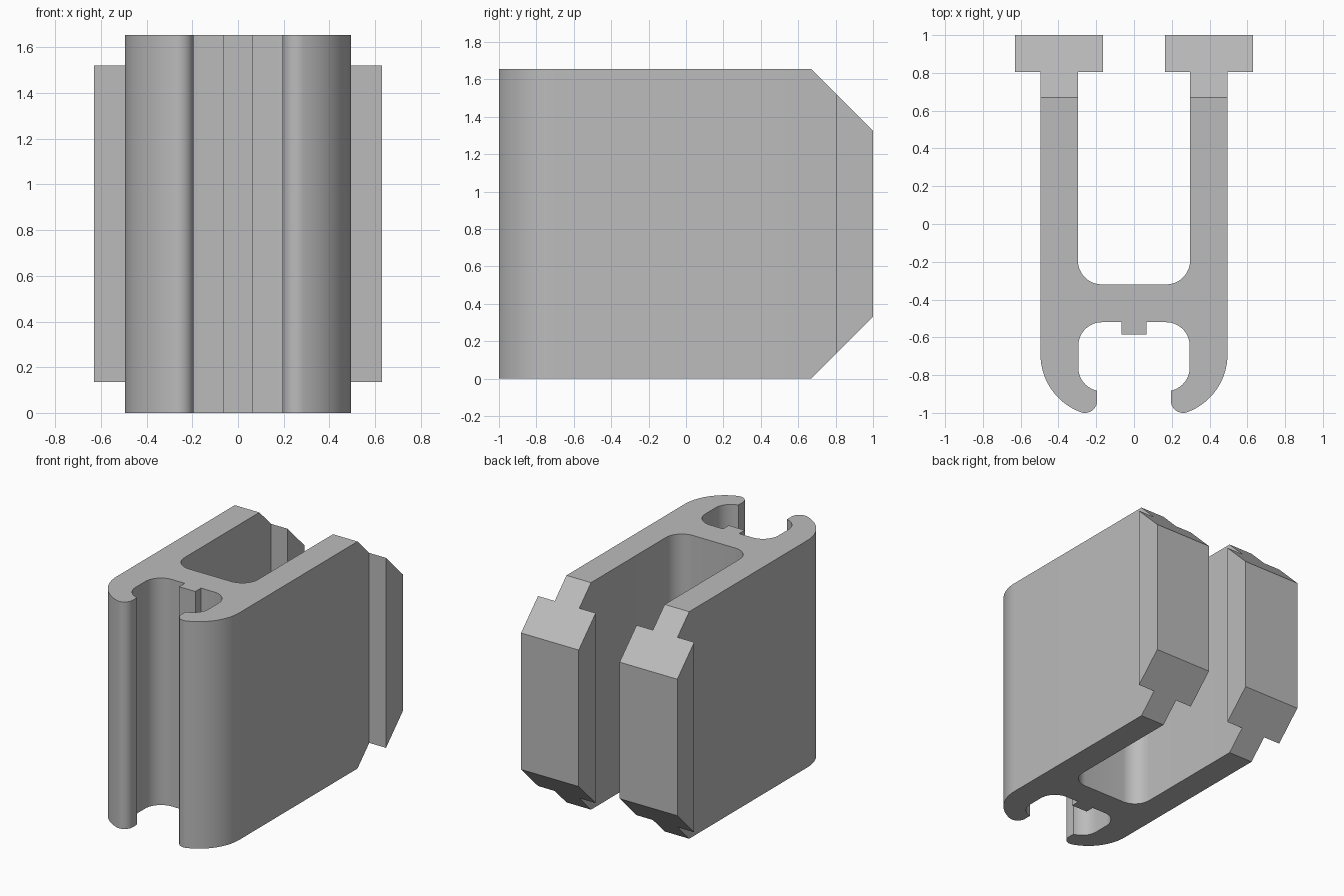
import bpy, bmesh
from math import cos, sin, radians

cube = bpy.data.objects.get("Cube")
if cube:
    bpy.data.objects.remove(cube)

HEIGHT = 1.655
CHAMFER_Y = 0.67   # where the sloped ends of the arms begin


def arc(cx, cy, r, start, end, steps=10):
    """Points on a circular arc, angles in degrees."""
    angles = [radians(start + (end - start) * i / steps) for i in range(steps + 1)]
    return [(cx + r * cos(a), cy + r * sin(a)) for a in angles]


# Half of the section, from the front rib round to the web
hook = [(0.065, -0.585), (0.065, -0.52)]
hook += arc(0.17, -0.645, 0.125, 90, 0)
hook += arc(0.17, -0.76, 0.125, 0, -78)
hook += arc(0.26, -0.935, 0.065, 180, 290)
hook += arc(0.17, -0.691, 0.325, -69, 0, 16)
tip = [(0.495, CHAMFER_Y), (0.495, 0.805), (0.63, 0.805), (0.63, 1.0),
       (0.165, 1.0), (0.165, 0.805), (0.297, 0.805), (0.297, CHAMFER_Y)]
web = arc(0.17, -0.193, 0.127, 0, -90)

half = hook + tip + web
outline = half + [(-x, y) for x, y in reversed(half)]
n = len(outline)

# Indices of the tips, and of the body without the tip interiors
first, last = len(hook), len(hook) + len(tip) - 1
right_tip = list(range(first, last + 1))
left_tip = [n - 1 - i for i in reversed(right_tip)]
inner = set(right_tip[1:-1] + left_tip[1:-1])
body = [i for i in range(n) if i not in inner]

# Extrude the section, sloping both ends of the arms
bm = bmesh.new()
bottom, top = [], []
for x, y in outline:
    drop = max(0.0, y - CHAMFER_Y)
    bottom.append(bm.verts.new((x, y, drop)))
    top.append(bm.verts.new((x, y, HEIGHT - drop)))
for i in range(n):
    j = (i + 1) % n
    bm.faces.new((bottom[i], bottom[j], top[j], top[i]))
for cap in (body, right_tip, left_tip):
    bm.faces.new([top[i] for i in cap])
    bm.faces.new([bottom[i] for i in reversed(cap)])
bmesh.ops.recalc_face_normals(bm, faces=bm.faces)

mesh = bpy.data.meshes.new("slotted_clip")
bm.to_mesh(mesh)
bm.free()
clip = bpy.data.objects.new("slotted_clip", mesh)
bpy.context.collection.objects.link(clip)

# Plain grey material
grey = bpy.data.materials.new("plain_grey")
grey.use_nodes = True
colour = (0.5, 0.5, 0.5, 1.0)
grey.diffuse_color = colour
grey.node_tree.nodes["Principled BSDF"].inputs["Base Color"].default_value = colour
mesh.materials.append(grey)

# Smooth the fillets, keep the corners sharp
bpy.ops.object.select_all(action='DESELECT')
clip.select_set(True)
bpy.context.view_layer.objects.active = clip
bpy.ops.object.shade_smooth_by_angle(angle=radians(30))
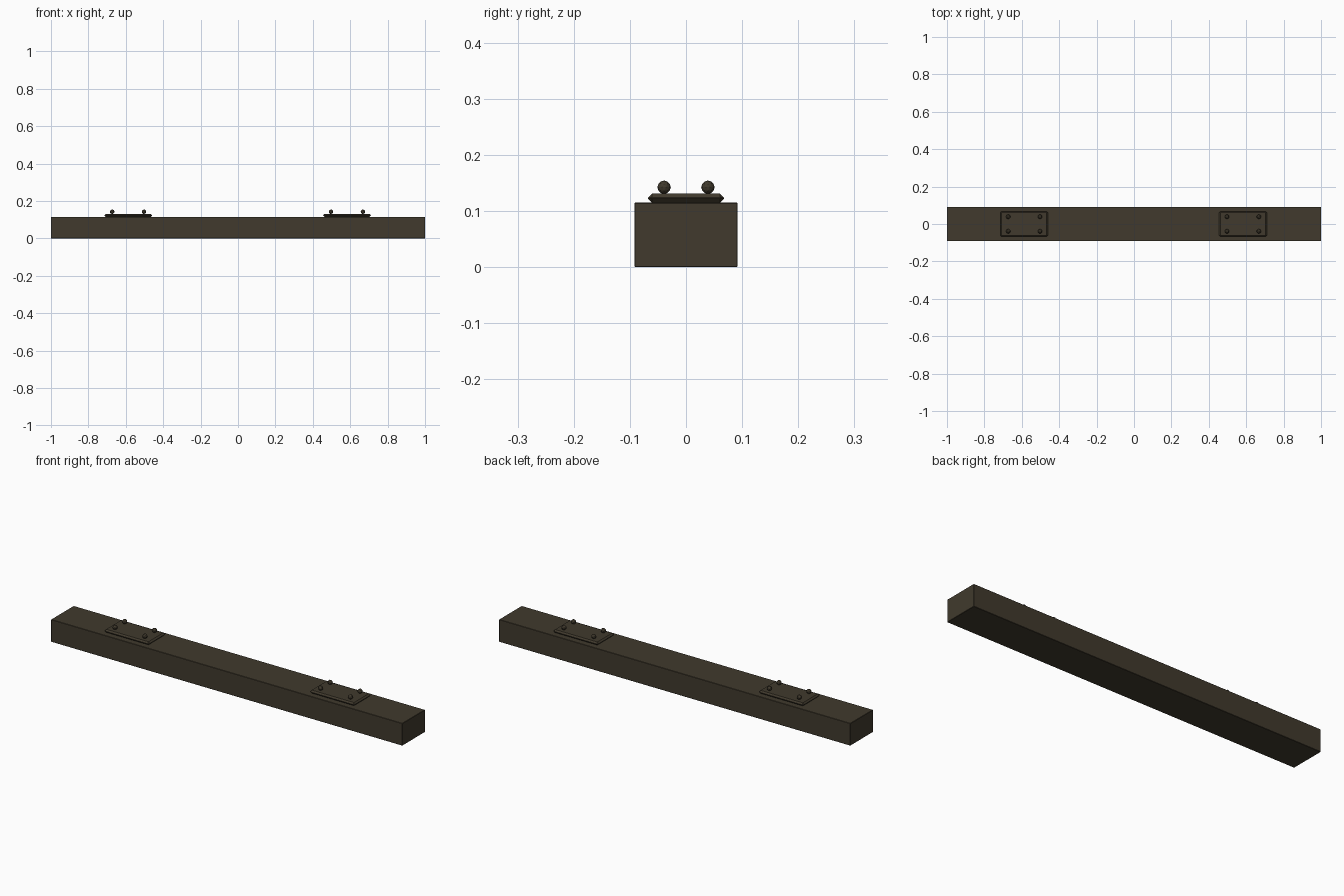
import bpy

if "Cube" in bpy.data.objects:
    bpy.data.objects.remove(bpy.data.objects["Cube"])

wood = bpy.data.materials.new("dark_brown")
wood.diffuse_color = (0.052, 0.042, 0.026, 1)
wood.use_nodes = True
wood.node_tree.nodes["Principled BSDF"].inputs["Base Color"].default_value = wood.diffuse_color


def box(name, center, size, bevel):
    """Box with a single flat chamfer on every edge."""
    bpy.ops.mesh.primitive_cube_add(size=1, location=center)
    ob = bpy.context.object
    ob.name = name
    ob.scale = size
    bpy.ops.object.transform_apply(location=False, rotation=False, scale=True)
    mod = ob.modifiers.new("chamfer", 'BEVEL')
    mod.width = bevel
    mod.segments = 1
    mod.limit_method = 'NONE'
    ob.data.materials.append(wood)
    return ob


# Long beam
box("beam", (0, 0, 0.0575), (2.0, 0.184, 0.115), 0.0015)

# Mounting plates, each with four round bolt heads
for side, px in (("left", -0.5875), ("right", 0.5825)):
    box(side + "_plate", (px, 0, 0.123), (0.255, 0.136, 0.016), 0.0072)
    for i, (dx, dy) in enumerate(((-1, -1), (1, -1), (1, 1), (-1, 1)), 1):
        bpy.ops.mesh.primitive_ico_sphere_add(
            subdivisions=2, radius=0.012,
            location=(px + dx * 0.085, dy * 0.039, 0.1425))
        bolt = bpy.context.object
        bolt.name = f"{side}_bolt_{i}"
        bolt.data.materials.append(wood)
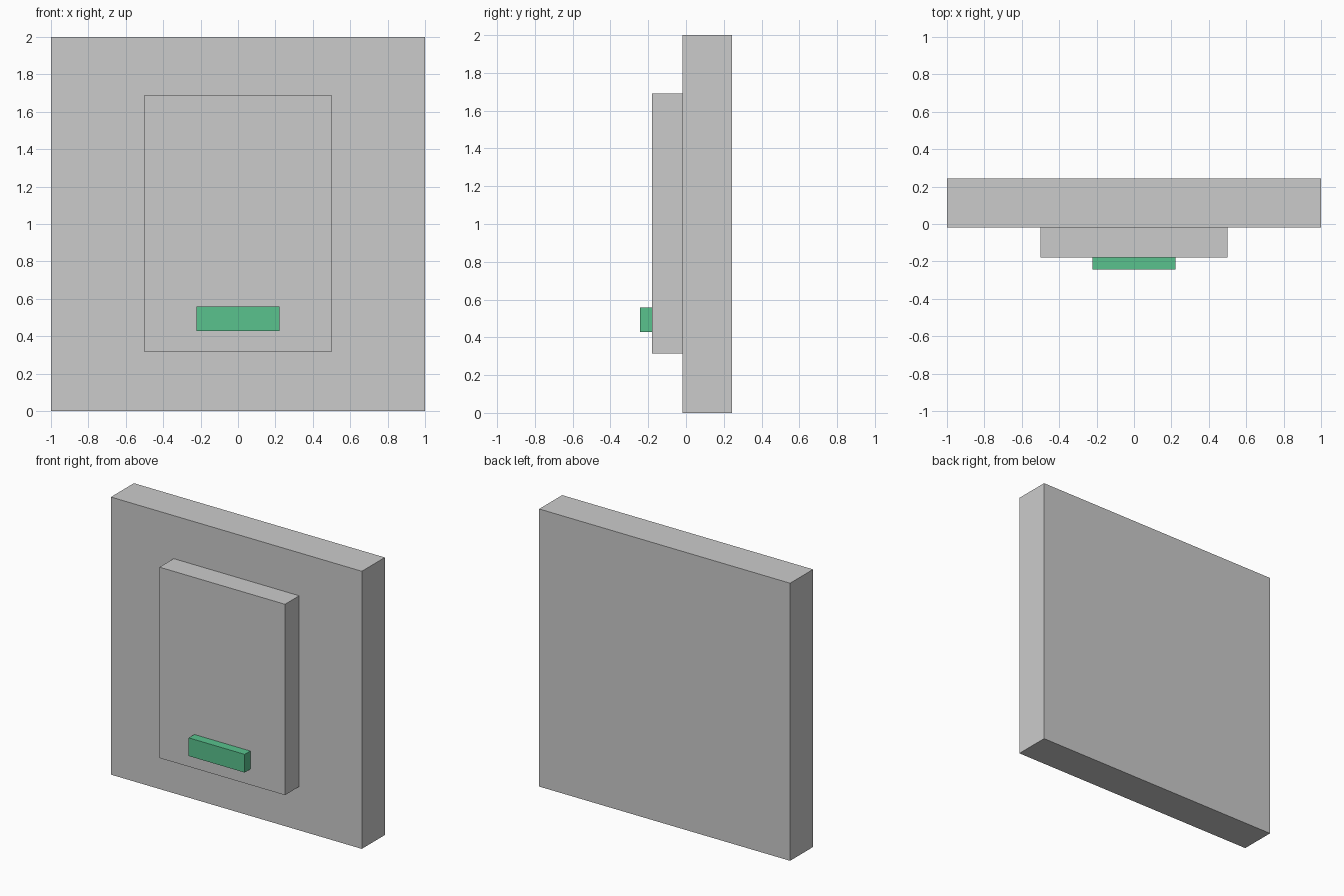
import bpy

if "Cube" in bpy.data.objects:
    bpy.data.objects.remove(bpy.data.objects["Cube"])


def box(name, x, y, z):
    """Add a box spanning the given (min, max) range on each axis."""
    spans = (x, y, z)
    bpy.ops.mesh.primitive_cube_add(size=1, location=[(a + b) / 2 for a, b in spans])
    obj = bpy.context.object
    obj.name = name
    obj.scale = [b - a for a, b in spans]
    bpy.ops.object.transform_apply(location=False, rotation=False, scale=True)
    return obj


# Square wall plate at the back
box("back_plate", (-1, 1), (-0.018, 0.243), (0, 2))

# Raised rectangular panel on the front
box("front_panel", (-0.5, 0.5), (-0.179, -0.018), (0.315, 1.69))

# Small green bar near the bottom of the panel
bar = box("green_bar", (-0.223, 0.223), (-0.243, -0.179), (0.428, 0.559))
green = bpy.data.materials.new("green")
green.diffuse_color = (0.1, 0.54, 0.27, 1)
green.use_nodes = True
green.node_tree.nodes["Principled BSDF"].inputs["Base Color"].default_value = green.diffuse_color
bar.data.materials.append(green)
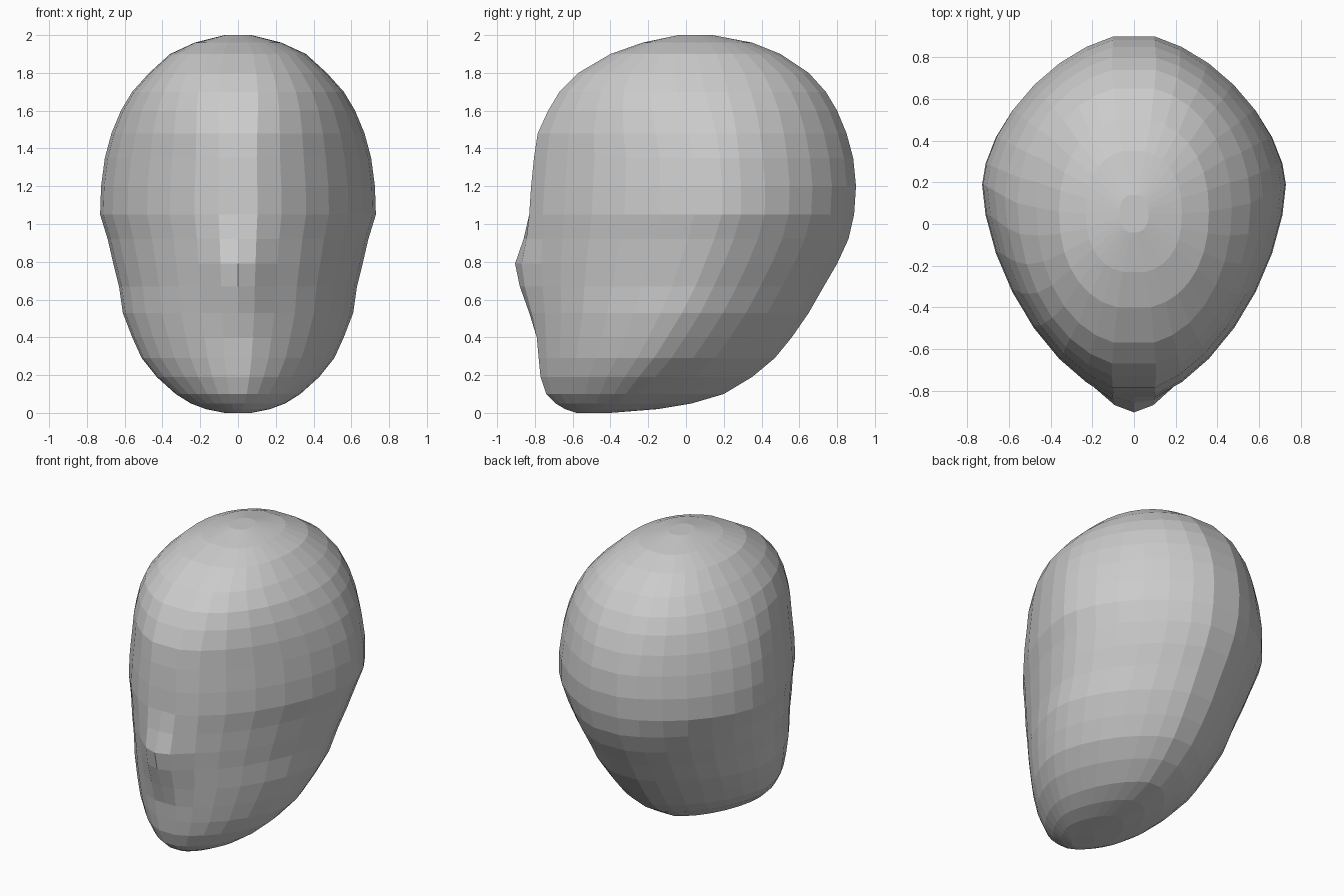
import bpy, bmesh
from math import sin, cos, pi

default = bpy.data.objects.get("Cube")
if default:
    bpy.data.objects.remove(default, do_unlink=True)

SIDES = 32
# Horizontal sections: height, front y, back y, half width, y of widest point
SECTIONS = [
    (0.00, -0.58, -0.40, 0.07, -0.50),
    (0.02, -0.64, -0.15, 0.17, -0.42),
    (0.05, -0.69, 0.03, 0.25, -0.37),
    (0.10, -0.74, 0.20, 0.33, -0.32),
    (0.19, -0.77, 0.35, 0.43, -0.25),
    (0.29, -0.78, 0.47, 0.51, -0.17),
    (0.40, -0.79, 0.56, 0.56, -0.10),
    (0.53, -0.80, 0.65, 0.61, -0.02),
    (0.67, -0.82, 0.73, 0.63, 0.05),
    (0.79, -0.83, 0.80, 0.66, 0.10),
    (0.92, -0.83, 0.86, 0.69, 0.15),
    (1.05, -0.83, 0.89, 0.73, 0.19),
    (1.20, -0.82, 0.90, 0.725, 0.19),
    (1.35, -0.805, 0.885, 0.705, 0.18),
    (1.48, -0.785, 0.85, 0.67, 0.16),
    (1.60, -0.73, 0.80, 0.62, 0.13),
    (1.70, -0.67, 0.74, 0.56, 0.10),
    (1.80, -0.57, 0.65, 0.47, 0.08),
    (1.90, -0.40, 0.50, 0.36, 0.06),
    (1.96, -0.23, 0.35, 0.23, 0.05),
    (2.00, -0.04, 0.14, 0.07, 0.05),
]
# How far the nose ridge stands out at each height
NOSE = {0.53: 0.03, 0.67: 0.06, 0.79: 0.075, 0.92: 0.03}


def spow(v, e):
    return (1 if v >= 0 else -1) * abs(v) ** e


def section_ring(bm, z, front, back, half, mid):
    """Rounded outline with a blunt front and back strip."""
    e = 1.2 if z < 1.4 else 1.2 - 0.35 * (z - 1.4) / 0.6
    blunt = cos(2 * pi / SIDES) ** e
    ring = []
    for i in range(SIDES):
        t = 2 * pi * i / SIDES
        x = half * spow(sin(t), e)
        u = spow(cos(t), e) / blunt
        u = max(-1, min(1, u))
        y = mid + u * ((mid - front) if u < 0 else (back - mid))
        if u < 0:
            y -= NOSE.get(z, 0) * max(0, 1 - abs(x) / 0.2)
        ring.append(bm.verts.new((x, y, z)))
    return ring


# Head: sections joined into one closed shell
bm = bmesh.new()
rings = [section_ring(bm, *s) for s in SECTIONS]
for low, high in zip(rings, rings[1:]):
    for i in range(SIDES):
        j = (i + 1) % SIDES
        bm.faces.new((low[i], low[j], high[j], high[i]))
bm.faces.new(rings[0])
bm.faces.new(rings[-1])
bmesh.ops.recalc_face_normals(bm, faces=bm.faces)
mesh = bpy.data.meshes.new("head")
bm.to_mesh(mesh)
bm.free()
head = bpy.data.objects.new("head", mesh)
bpy.context.collection.objects.link(head)

# Plain grey surface
grey = bpy.data.materials.new("plain grey")
grey.use_nodes = True
colour = (0.6, 0.6, 0.6, 1)
grey.diffuse_color = colour
grey.node_tree.nodes["Principled BSDF"].inputs["Base Color"].default_value = colour
mesh.materials.append(grey)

——

Instructions to follow => Repeat the listing above up to and including the line with "hook = [(0.065, -0.585), (0.065, -0.52)]", starting from its first line. Drop any pictures.

Problem solution =>
import bpy, bmesh
from math import cos, sin, radians

cube = bpy.data.objects.get("Cube")
if cube:
    bpy.data.objects.remove(cube)

HEIGHT = 1.655
CHAMFER_Y = 0.67   # where the sloped ends of the arms begin


def arc(cx, cy, r, start, end, steps=10):
    """Points on a circular arc, angles in degrees."""
    angles = [radians(start + (end - start) * i / steps) for i in range(steps + 1)]
    return [(cx + r * cos(a), cy + r * sin(a)) for a in angles]


# Half of the section, from the front rib round to the web
hook = [(0.065, -0.585), (0.065, -0.52)]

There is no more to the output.